I was afraid of me.
You see, for years I had witnessed the power of a father in a young girl’s life. The power he has to crush her spirit and self esteem with the weight of his words or the pain of his absence. I witnessed how a young girl viewed God’s love and grace – or lack thereof through the lens of her earthly father. I had also witnessed a father’s ability to strengthen and empower a young girl with his love and attention. I’ve witnessed the beauty of a girl’s self image when her father had for years made her feel beautiful – till she knew that she was.
I was afraid of my power to hurt her. I was afraid of disappointing her.
It didn’t take long after having a daughter for my fears to be realized. She’s not even 5 years old and yet she longs for my approval, my time, my attention and my affection. Just a couple months ago in a silly fit of frustration I barked at her to go to her room because she wasn’t “doing something right”. Thirty seconds after I had sent her off crying I realized the horrendous jerk I had been and went to her room to apologize. What I saw crushed me. She was verbally assaulting herself. She was angry at herself that she didn’t perform.
I hurt her, but she thought it was her fault.

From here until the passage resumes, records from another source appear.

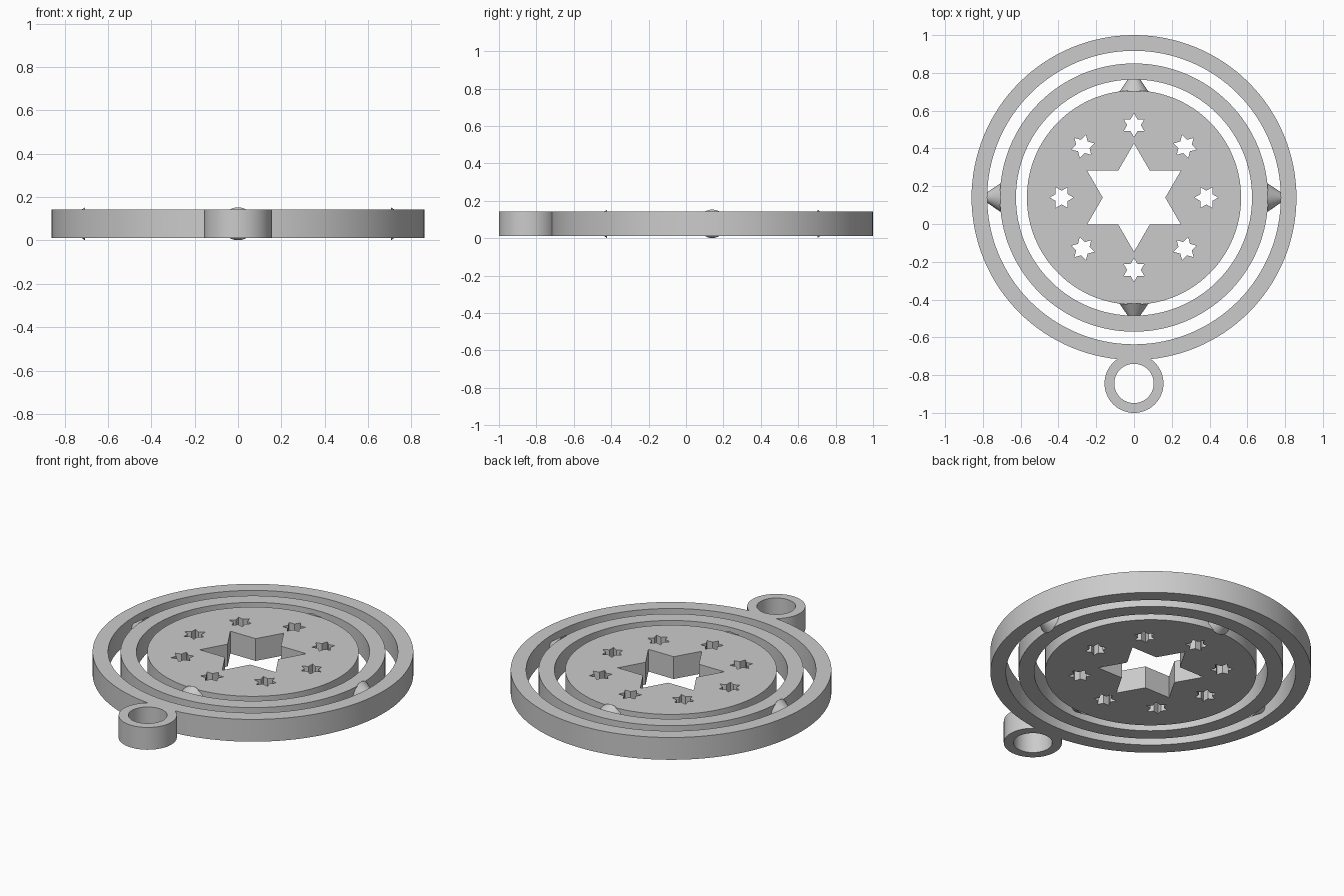
import bpy, bmesh
from math import sin, cos, pi
from mathutils import Matrix, Vector

cube = bpy.data.objects.get("Cube")
if cube:
    bpy.data.objects.remove(cube, do_unlink=True)

HUB = Vector((0, 0.14))      # shared centre of the rings
MID, HALF = 0.077, 0.066     # middle height and half thickness

grey = bpy.data.materials.new("light_grey")
grey.use_nodes = True
grey.diffuse_color = (0.6, 0.6, 0.6, 1)
grey.node_tree.nodes["Principled BSDF"].inputs["Base Color"].default_value = (0.6, 0.6, 0.6, 1)


def circle(centre, radius, count=128):
    return [centre + radius * Vector((cos(2 * pi * i / count), sin(2 * pi * i / count)))
            for i in range(count)]


def star(centre, radius, angle):
    points = []
    for i in range(12):
        a, r = angle + i * pi / 6, radius * (1 if i % 2 == 0 else 0.577)
        points.append(centre + r * Vector((cos(a), sin(a))))
    return points


def finish(name, bm):
    bmesh.ops.remove_doubles(bm, verts=bm.verts, dist=1e-5)
    bmesh.ops.recalc_face_normals(bm, faces=bm.faces)
    mesh = bpy.data.meshes.new(name)
    bm.to_mesh(mesh)
    bm.free()
    mesh.materials.clear()
    mesh.materials.append(grey)
    obj = bpy.data.objects.new(name, mesh)
    bpy.context.collection.objects.link(obj)
    return obj


def plate(name, outlines):
    """Flat plate from an outer outline and any number of hole outlines."""
    curve = bpy.data.curves.new(name + "_outline", "CURVE")
    curve.dimensions, curve.fill_mode, curve.extrude = "2D", "BOTH", HALF
    for outline in outlines:
        spline = curve.splines.new("POLY")
        spline.points.add(len(outline) - 1)
        for point, p in zip(spline.points, outline):
            point.co = (p.x, p.y, 0, 1)
        spline.use_cyclic_u = True
    helper = bpy.data.objects.new(name + "_outline", curve)
    bpy.context.collection.objects.link(helper)
    bpy.context.view_layer.update()
    bm = bmesh.new()
    bm.from_mesh(helper.to_mesh())
    bpy.data.objects.remove(helper, do_unlink=True)
    bpy.data.curves.remove(curve)
    bmesh.ops.translate(bm, verts=bm.verts, vec=(0, 0, MID))
    return finish(name, bm)


def pivot(name, start, angle):
    """Cone pivot pointing outward from the given radius into the next ring."""
    bm = bmesh.new()
    direction = Vector((cos(angle), sin(angle), 0))
    turn = direction.to_track_quat("Z", "Y").to_matrix().to_4x4()
    place = Matrix.Translation(HUB.to_3d() + Vector((0, 0, MID)) + direction * (start + 0.054))
    bmesh.ops.create_cone(bm, cap_ends=True, segments=48, radius1=0.076, radius2=0.003,
                          depth=0.108, matrix=place @ turn)
    return finish(name, bm)


# Central disc with a large star and eight small stars cut through
holes = [star(HUB, 0.287, pi / 2)]
for i in range(8):
    a = i * pi / 4
    holes.append(star(HUB + 0.383 * Vector((cos(a), sin(a))), 0.063, a))
parts = [plate("star_disc", [circle(HUB, 0.567)] + holes)]

# Two concentric rings
parts.append(plate("middle_ring", [circle(HUB, 0.71), circle(HUB, 0.625)]))
outer = plate("outer_ring", [circle(HUB, 0.86), circle(HUB, 0.777)])
parts.append(outer)

# Hanging loop, joined to the outer ring
eye = Vector((0, -0.844))
loop = plate("hanging_loop", [circle(eye, 0.156, 64), circle(eye, 0.104, 64)])
union = outer.modifiers.new("join_loop", "BOOLEAN")
union.operation, union.solver, union.object = "UNION", "EXACT", loop
bpy.context.view_layer.objects.active = outer
bpy.ops.object.modifier_apply(modifier=union.name)
bpy.data.objects.remove(loop, do_unlink=True)

# Cone pivots: front and back on the disc, left and right on the middle ring
for name, start, angle in (("back_pivot", 0.562, pi / 2), ("front_pivot", 0.562, -pi / 2),
                           ("left_pivot", 0.706, 0), ("right_pivot", 0.706, pi)):
    parts.append(pivot(name, start, angle))

for obj in parts:
    bpy.ops.object.select_all(action="DESELECT")
    obj.select_set(True)
    bpy.context.view_layer.objects.active = obj
    bpy.ops.object.shade_smooth_by_angle(angle=pi / 6)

It was a revolutionary moment. I grabbed her and looked her in the eyes and told her she had done nothing wrong. Daddy was wrong – really wrong and really sorry. One thing I did not say to her was – “I’ll never do that again.” Because, I knew that I probably would. What made the moment revolutionary was my realization that I needed to start pointing her to a better Father, a father who wouldn’t fail her. I recognized that while I am doing my best to teach, guide, affirm, love and protect her – there is another One who can and will do those things without falter. I am not that One, but I know that One and my job is to point Rylee to Him. This doesn’t excuse me or remove the burden of fatherhood from me. Rather, it corrects and enables me to be a better father.

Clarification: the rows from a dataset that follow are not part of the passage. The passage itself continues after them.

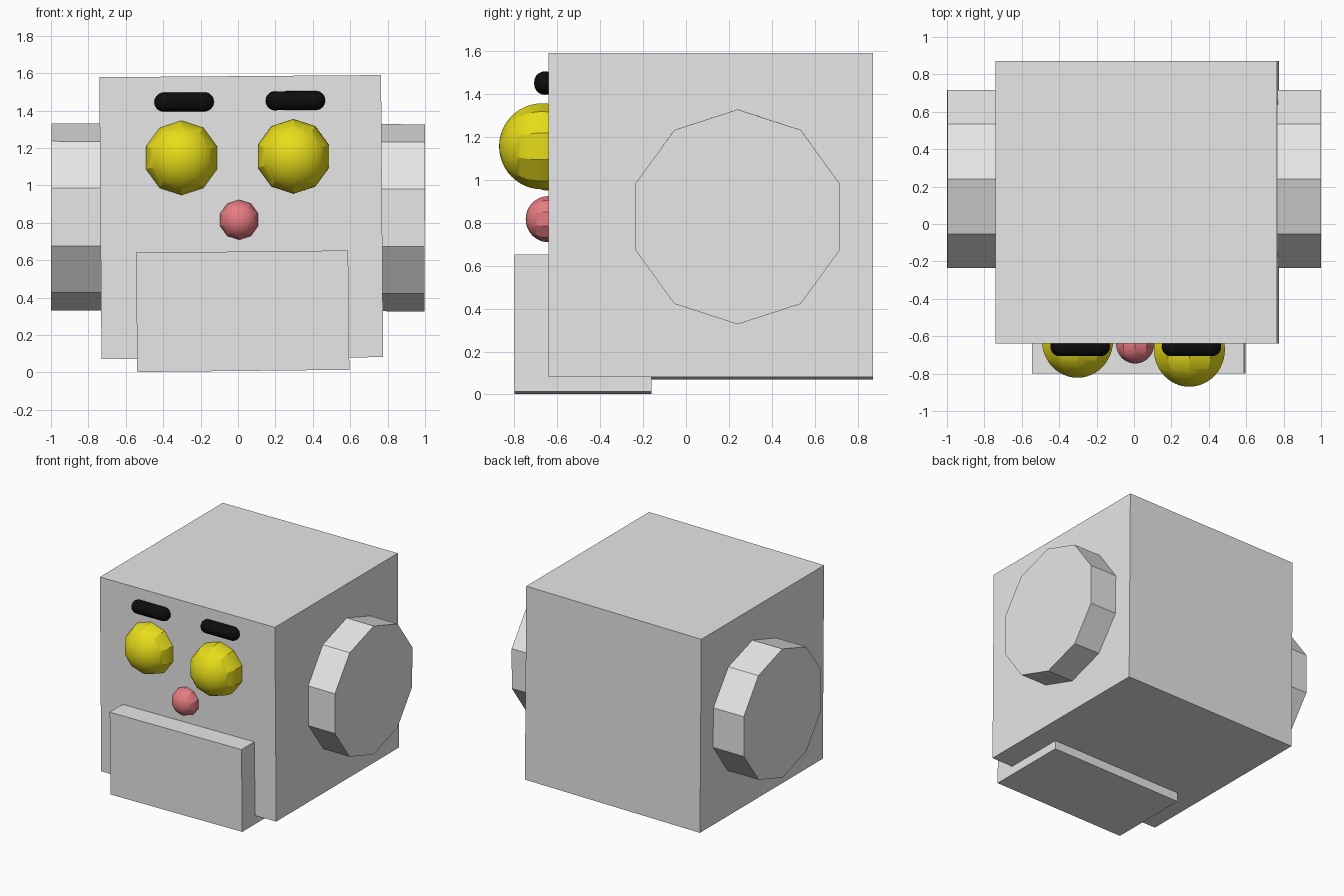
import bpy, bmesh, math
from mathutils import Matrix, Vector

if "Cube" in bpy.data.objects:
    bpy.data.objects.remove(bpy.data.objects["Cube"], do_unlink=True)


def material(name, rgb):
    m = bpy.data.materials.new(name)
    m.use_nodes = True
    m.diffuse_color = (*rgb, 1)
    bsdf = next(n for n in m.node_tree.nodes if n.type == 'BSDF_PRINCIPLED')
    bsdf.inputs["Base Color"].default_value = (*rgb, 1)
    return m


GREY = material("light grey", (0.8, 0.8, 0.8))
YELLOW = material("yellow", (0.8, 0.72, 0.01))
PINK = material("pink", (0.8, 0.2, 0.22))
BLACK = material("black", (0.004, 0.004, 0.004))


def add(name, bm, mat, loc, tilt=0.0, smooth=False):
    """Turn a bmesh into a placed object, tilted about the front axis."""
    me = bpy.data.meshes.new(name)
    bm.to_mesh(me)
    bm.free()
    me.materials.append(mat)
    ob = bpy.data.objects.new(name, me)
    bpy.context.collection.objects.link(ob)
    ob.location = loc
    ob.rotation_euler = (0, -tilt, 0)
    if smooth:
        bpy.ops.object.select_all(action='DESELECT')
        ob.select_set(True)
        bpy.context.view_layer.objects.active = ob
        bpy.ops.object.shade_smooth_by_angle(angle=math.radians(30))
    return ob


def box(name, size, loc, tilt):
    bm = bmesh.new()
    bmesh.ops.create_cube(bm, size=1)
    bmesh.ops.scale(bm, vec=Vector(size), verts=bm.verts)
    add(name, bm, GREY, loc, tilt)


def ball(name, radii, loc, mat):
    """Ten-sided ball whose pole points forward."""
    bm = bmesh.new()
    bmesh.ops.create_uvsphere(bm, u_segments=10, v_segments=24, radius=1,
                              matrix=Matrix.Rotation(math.pi / 2, 4, 'X'))
    bmesh.ops.scale(bm, vec=Vector(radii), verts=bm.verts)
    add(name, bm, mat, loc, smooth=True)


def capsule(name, radius, length, loc):
    """Round-ended bar along x: a ball with its halves pulled apart."""
    bm = bmesh.new()
    bmesh.ops.create_uvsphere(bm, u_segments=20, v_segments=13, radius=radius,
                              matrix=Matrix.Rotation(math.pi / 2, 4, 'Y'))
    for v in bm.verts:
        v.co.x += math.copysign(length / 2 - radius, v.co.x)
    add(name, bm, BLACK, loc, 0.007, smooth=True)


# Head block and muzzle
box("head", (1.506, 1.51, 1.508), (0.0175, 0.116, 0.83), 0.0075)
box("muzzle", (1.134, 0.638, 0.638), (0.025, -0.479, 0.327), 0.0105)

# Ten-sided ear drum running through the head
bm = bmesh.new()
bmesh.ops.create_cone(bm, cap_ends=True, segments=10, radius1=0.5, radius2=0.5,
                      depth=1.997, matrix=Matrix.Rotation(math.pi / 2, 4, 'Y'))
# turn so that corners point to the front and back
bmesh.ops.rotate(bm, verts=bm.verts, matrix=Matrix.Rotation(math.pi / 2, 3, 'X'))
add("ears", bm, GREY, (0, 0.24, 0.829), -0.0025)

# Eyes, brows and nose
ball("right_eye", (0.2, 0.2, 0.2), (-0.302, -0.622, 1.147), YELLOW)
ball("left_eye", (0.2, 0.2, 0.2), (0.296, -0.67, 1.155), YELLOW)
ball("nose", (0.107, 0.105, 0.107), (0.006, -0.641, 0.816), PINK)
capsule("right_brow", 0.051, 0.318, (-0.288, -0.656, 1.446))
capsule("left_brow", 0.051, 0.318, (0.307, -0.656, 1.453))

So, little girls…and big girls too – while it is instinctive and appropriate to look to your father, or your husband to be the man who will always be there for you – look just a bit further. Every little and big girl needs a hiding place to run to when she’s scared. Make it this one:
You are a hiding place for me;
you preserve me from trouble;
you surround me with shouts of deliverance. (Psalm 32:7)
While I ferociously strive to be the man God’s called me to be for my daughter and my wife, I must do more. I must teach my girls to look and hold steadfast to the Father above – the One who never falters. The One who is the hiding place. The One you need.
Shane and Shane say this better in song: